LMS Journal No. 36. Barry Lane  
The coach at the head of the train on page 51 is not a Pullman. All Pullmans at that date were slab-sided and always (except for the two `Devon Belle' observation cars) had a deep cant rail panel above the windows. It is a Gresley LNER open corridor coach of which there were many variations produced. The NER also had some very similar open coaches for the joint service with the L&YR for the Liverpool-Newcastle expresses and some other select trains. It is hard to be sure whether the illustration is ex-GNR or ex-NER as Gresley adopted the profile for the new LNER stock. If it is the earlier NER type of coach, then it had acquired the standard LNER type of bogies.
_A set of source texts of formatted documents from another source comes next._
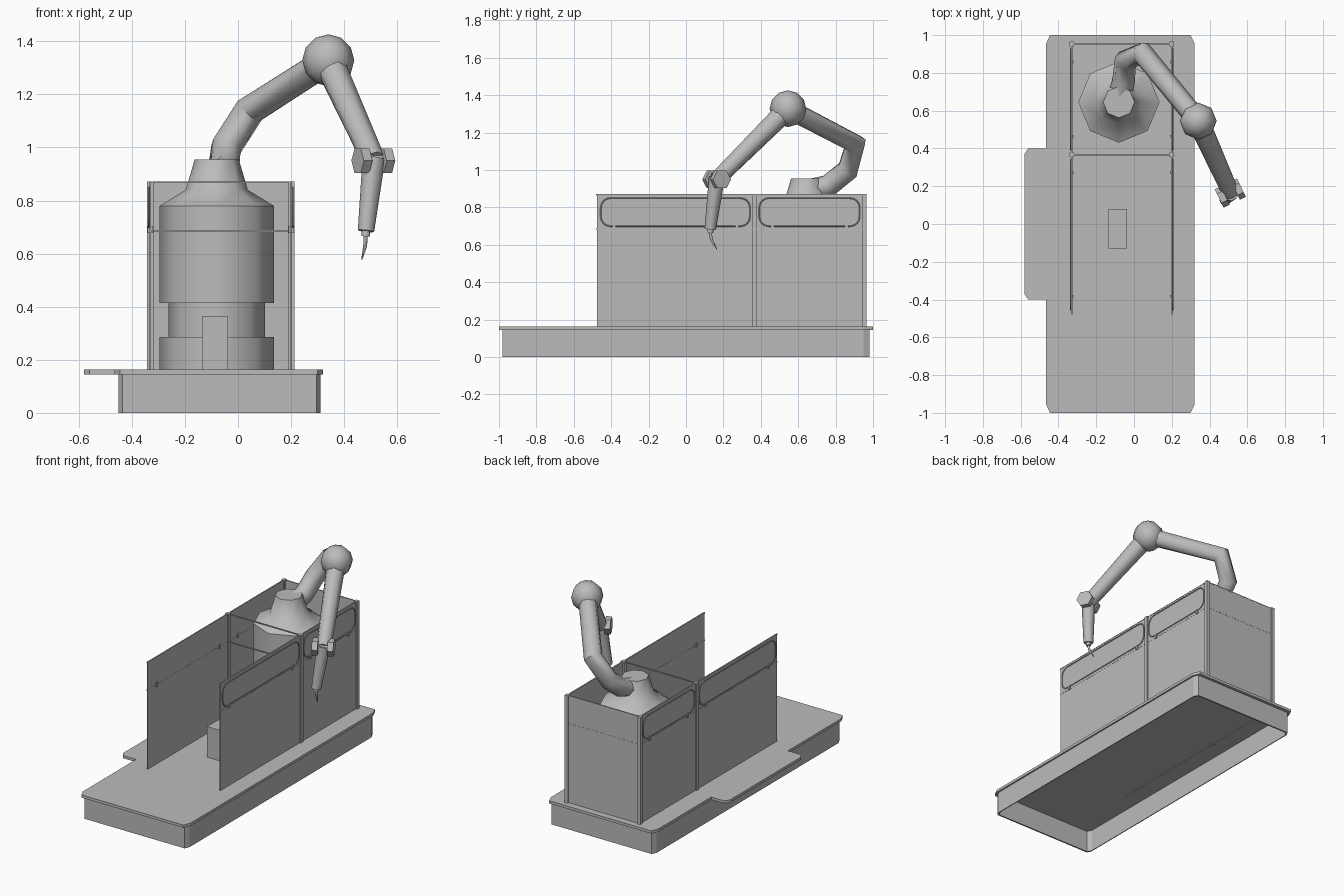
import bpy, bmesh, math
from mathutils import Vector

if "Cube" in bpy.data.objects:
    bpy.data.objects.remove(bpy.data.objects["Cube"])

grey = bpy.data.materials.new("plain_grey")
grey.use_nodes = True
colour = (0.5, 0.5, 0.5, 1)
grey.diffuse_color = colour
grey.node_tree.nodes["Principled BSDF"].inputs["Base Color"].default_value = colour


def finish(obj, smooth=None):
    obj.data.materials.clear()
    obj.data.materials.append(grey)
    if smooth:
        bpy.ops.object.select_all(action="DESELECT")
        obj.select_set(True)
        bpy.context.view_layer.objects.active = obj
        bpy.ops.object.shade_smooth_by_angle(angle=math.radians(smooth))
    return obj


def from_bmesh(name, bm, smooth=None):
    bmesh.ops.recalc_face_normals(bm, faces=bm.faces)
    mesh = bpy.data.meshes.new(name)
    bm.to_mesh(mesh)
    bm.free()
    obj = bpy.data.objects.new(name, mesh)
    bpy.context.collection.objects.link(obj)
    return finish(obj, smooth)


def box(name, low, high):
    low, high = Vector(low), Vector(high)
    bm = bmesh.new()
    bmesh.ops.create_cube(bm, size=1)
    for v in bm.verts:
        v.co = (low + high) / 2 + v.co * (high - low)
    return from_bmesh(name, bm)


def slab(name, outline, z0, z1):
    bm = bmesh.new()
    face = bm.faces.new([bm.verts.new((x, y, z0)) for x, y in outline])
    top = bmesh.ops.extrude_face_region(bm, geom=[face])["geom"]
    bmesh.ops.translate(bm, vec=(0, 0, z1 - z0),
                        verts=[g for g in top if isinstance(g, bmesh.types.BMVert)])
    return from_bmesh(name, bm)


def lathe(name, profile, centre, sides, smooth):
    # Profile of (radius, height) rings with closed ends
    bm = bmesh.new()
    rings = []
    for r, z in profile:
        rings.append([bm.verts.new((centre[0] + r * math.cos(math.tau * i / sides),
                                    centre[1] + r * math.sin(math.tau * i / sides), z))
                      for i in range(sides)])
    for a, b in zip(rings, rings[1:]):
        for i in range(sides):
            j = (i + 1) % sides
            bm.faces.new((a[i], a[j], b[j], b[i]))
    bm.faces.new(rings[0])
    bm.faces.new(rings[-1])
    return from_bmesh(name, bm, smooth)


def tube(name, points, radii, resolution=2, closed=False):
    curve = bpy.data.curves.new(name, "CURVE")
    curve.dimensions = "3D"
    curve.bevel_depth = 1
    curve.bevel_resolution = resolution
    curve.use_fill_caps = True
    spline = curve.splines.new("POLY")
    spline.points.add(len(points) - 1)
    spline.use_cyclic_u = closed
    for i, (point, co) in enumerate(zip(spline.points, points)):
        point.co = (*co, 1)
        point.radius = radii[i] if isinstance(radii, list) else radii
    obj = bpy.data.objects.new(name, curve)
    bpy.context.collection.objects.link(obj)
    bpy.ops.object.select_all(action="DESELECT")
    obj.select_set(True)
    bpy.context.view_layer.objects.active = obj
    bpy.ops.object.convert(target="MESH")
    return finish(bpy.context.view_layer.objects.active, 50)


# Table top with chamfered corners and a side tab
slab("table_top", [(-0.445, -1), (0.30, -1), (0.32, -0.955), (0.32, 0.955),
                   (0.30, 1), (-0.445, 1), (-0.465, 0.955), (-0.465, 0.40),
                   (-0.56, 0.40), (-0.58, 0.37), (-0.58, -0.37), (-0.56, -0.40),
                   (-0.465, -0.40), (-0.465, -0.955)], 0.145, 0.163)

# Hollow skirt under the table, open at the bottom
bm = bmesh.new()
outer = [(-0.435, -0.98), (0.295, -0.98), (0.31, -0.95), (0.31, 0.95),
         (0.295, 0.98), (-0.435, 0.98), (-0.45, 0.95), (-0.45, -0.95)]
loops = []
for scale, z in ((1, 0), (1, 0.146), (0.985, 0.146), (0.985, 0)):
    loops.append([bm.verts.new((-0.07 + (x + 0.07) * scale, y * (1 + scale * 2) / 3, z))
                  for x, y in outer])
for a, b in zip(loops, loops[1:] + loops[:1]):
    for i in range(8):
        j = (i + 1) % 8
        bm.faces.new((a[i], a[j], b[j], b[i]))
from_bmesh("table_skirt", bm)

# Enclosure: posts, panels, rails and rounded window frames
left, right, middle, back, front = -0.33, 0.20, 0.367, 0.953, -0.475
floor, top, rail = 0.141, 0.868, 0.685
for side, x, out in (("right", left, -1), ("left", right, 1)):
    box(side + "_panel", (x - 0.003, front, floor), (x + 0.003, back, top))
    for place, y in (("middle", middle), ("back", back)):
        box(f"{side}_{place}_post", (x - 0.012, y - 0.012, floor),
            (x + 0.012, y + 0.012, top + 0.004))
    for place, z in (("upper", top), ("lower", rail)):
        box(f"{side}_{place}_rail", (x - 0.004, front - 0.005, z - 0.003),
            (x + 0.004, back, z + 0.003))
    for place, y0, y1 in (("front", front + 0.02, middle - 0.025),
                          ("back", middle + 0.025, back - 0.025)):
        r, z0, z1 = 0.05, 0.70, 0.85
        frame = []
        for k, (cy, cz) in enumerate(((y1 - r, z1 - r), (y0 + r, z1 - r),
                                      (y0 + r, z0 + r), (y1 - r, z0 + r))):
            for step in range(5):
                a = (k + step / 4) * math.pi / 2
                frame.append((x + out * 0.006, cy + r * math.cos(a), cz + r * math.sin(a)))
        tube(f"{side}_{place}_window_frame", frame, 0.0035, 0, True)
        for n, y in enumerate((y0 + 0.07, y1 - 0.07)):
            box(f"{side}_{place}_clip_{n + 1}", (x - 0.01, y - 0.008, rail - 0.008),
                (x + 0.01, y + 0.008, z0 + 0.004))
box("back_panel", (left, back - 0.003, floor), (right, back + 0.003, top))
for place, y in (("middle", middle), ("back", back)):
    for level, z in (("upper", top), ("lower", rail)):
        box(f"{place}_{level}_crossbar", (left, y - 0.004, z - 0.003),
            (right, y + 0.004, z + 0.003))

# Small box on the table
box("control_box", (-0.135, -0.13, 0.16), (-0.037, 0.08, 0.365))

# Pedestal of stacked octagonal drums
lathe("pedestal", [(0.215, 0.163), (0.215, 0.285), (0.182, 0.285), (0.182, 0.413),
                   (0.215, 0.413), (0.215, 0.78), (0.117, 0.84), (0.083, 0.955)],
      (-0.08, 0.645), 8, 50)

# Robot arm
elbow = Vector((0.34, 0.545, 1.328))
wrist = Vector((0.512, 0.165, 0.95))
tube("upper_arm", [(-0.08, 0.66, 0.89), (-0.055, 0.76, 0.915), (-0.045, 0.865, 1.0),
                   (0.045, 0.905, 1.14), elbow], [0.062, 0.06, 0.06, 0.06, 0.056])
bm = bmesh.new()
bmesh.ops.create_uvsphere(bm, u_segments=8, v_segments=6, radius=0.098)
bmesh.ops.translate(bm, vec=elbow, verts=bm.verts)
from_bmesh("elbow_ball", bm, 60)
tube("forearm", [elbow, wrist], [0.058, 0.045])

# Wrist knobs on either side of the hand
axis = Vector((0.9, 0.44, 0))
for name, offset in (("right_wrist_knob", -0.05), ("left_wrist_knob", 0.045)):
    tube(name, [wrist + axis * (offset - 0.018), wrist + axis * (offset + 0.018)], 0.054, 1)
tube("wrist_axle", [wrist - axis * 0.05, wrist + axis * 0.045], 0.03, 1)

# Hand and thin bent tool
tube("hand", [wrist + Vector((0, 0, 0.01)), (0.482, 0.13, 0.685)], [0.043, 0.031])
tube("tool_collar", [(0.482, 0.13, 0.69), (0.481, 0.13, 0.665)], 0.016)
tube("tool_tip", [(0.481, 0.13, 0.67), (0.479, 0.135, 0.63), (0.466, 0.165, 0.577)],
     [0.008, 0.008, 0.002])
Many will remember how the adopted red and cream livery of the newly nationalised British Railways did not sit easily on the LNER stock with its deeper body panels and higher window level, shown to advantage in this view!

LMS Journal No. 34. John Hutchings
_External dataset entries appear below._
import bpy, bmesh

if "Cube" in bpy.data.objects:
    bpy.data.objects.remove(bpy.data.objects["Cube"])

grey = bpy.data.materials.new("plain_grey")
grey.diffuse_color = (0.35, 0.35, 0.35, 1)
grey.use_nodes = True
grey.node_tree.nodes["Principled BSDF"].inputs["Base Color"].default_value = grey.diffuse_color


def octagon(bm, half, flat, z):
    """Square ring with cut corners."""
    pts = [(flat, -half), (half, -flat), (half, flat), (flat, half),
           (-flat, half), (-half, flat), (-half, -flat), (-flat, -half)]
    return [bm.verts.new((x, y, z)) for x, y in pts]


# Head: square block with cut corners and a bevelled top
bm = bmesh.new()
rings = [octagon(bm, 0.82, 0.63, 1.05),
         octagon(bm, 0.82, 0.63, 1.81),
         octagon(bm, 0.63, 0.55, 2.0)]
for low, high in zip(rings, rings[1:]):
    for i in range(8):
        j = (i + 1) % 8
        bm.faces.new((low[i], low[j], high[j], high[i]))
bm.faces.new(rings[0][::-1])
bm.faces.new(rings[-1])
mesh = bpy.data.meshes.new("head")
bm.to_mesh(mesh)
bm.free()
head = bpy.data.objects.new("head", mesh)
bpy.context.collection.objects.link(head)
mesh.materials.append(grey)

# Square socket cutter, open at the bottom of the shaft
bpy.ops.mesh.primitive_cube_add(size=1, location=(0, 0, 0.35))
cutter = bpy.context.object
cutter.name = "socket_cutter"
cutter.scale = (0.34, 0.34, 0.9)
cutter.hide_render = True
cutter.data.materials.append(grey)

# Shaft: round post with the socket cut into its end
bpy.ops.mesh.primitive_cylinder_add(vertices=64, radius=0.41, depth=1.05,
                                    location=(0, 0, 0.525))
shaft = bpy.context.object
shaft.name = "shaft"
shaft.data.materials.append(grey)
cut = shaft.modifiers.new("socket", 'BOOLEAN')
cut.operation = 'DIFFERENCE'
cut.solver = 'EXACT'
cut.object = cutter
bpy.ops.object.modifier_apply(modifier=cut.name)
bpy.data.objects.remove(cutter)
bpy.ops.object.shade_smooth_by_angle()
The article 'Works Plates of LMS Locomotives built by Outside Contractors' was very interesting and I can add a little information regarding the Sentinel shunters. Nos. 7180-3 all had the standard Sentinel locomotive nameplate to drawing 6034. The works number (or job number in Sentinel parlance) was stamped on in figures normally ¼in high and, given that the work was carried out by many different fitters, could vary in spacing horizontally and occasionally vertically! The two Somerset & Dorset Sentinels that entered LMS stock also had plates of this type. No. 7184 should have had plates to this pattern, but the LMS running number transfers supplied by Derby to Sentinel encroached into the position on the cab sides where the plates were normally mounted. It is possible they may have been mounted in the normal position, but inside the cab. Certainly the bolts are in the usual position on the outside. Did anyone ever note these plates carried thus? The Sentinel Doble (not Double) locomotive 7192 did not carry plates to the 6034 pattern as none of the patent numbers were applicable. The oil-fired flash steam boiler and compound engines in 7192 were to designs produced by Abner Doble while Sentinel employed him as a consultant. None of the photographs I have of 7192 are sufficiently clear to read the exact wording on the plates and no drawing or sketch of them appears to have survived.

Philip Chopping — an appreciation. 80
Born in Shoreditch in 1942. Joined London Electricity Board who sent him to Nottingham University to study electrical engineering. He shared Bob Essery's love of dogs and enjoyed many sports and model railways. Contributed a major study of prototype diesel shunter No. 1831 in LMS Journal No. 2.

Midland Railway: regulations respecting the payment of salaries. rear cover
Instructions issued Derby in July 1906 signed Alexis L. Charles. Secretary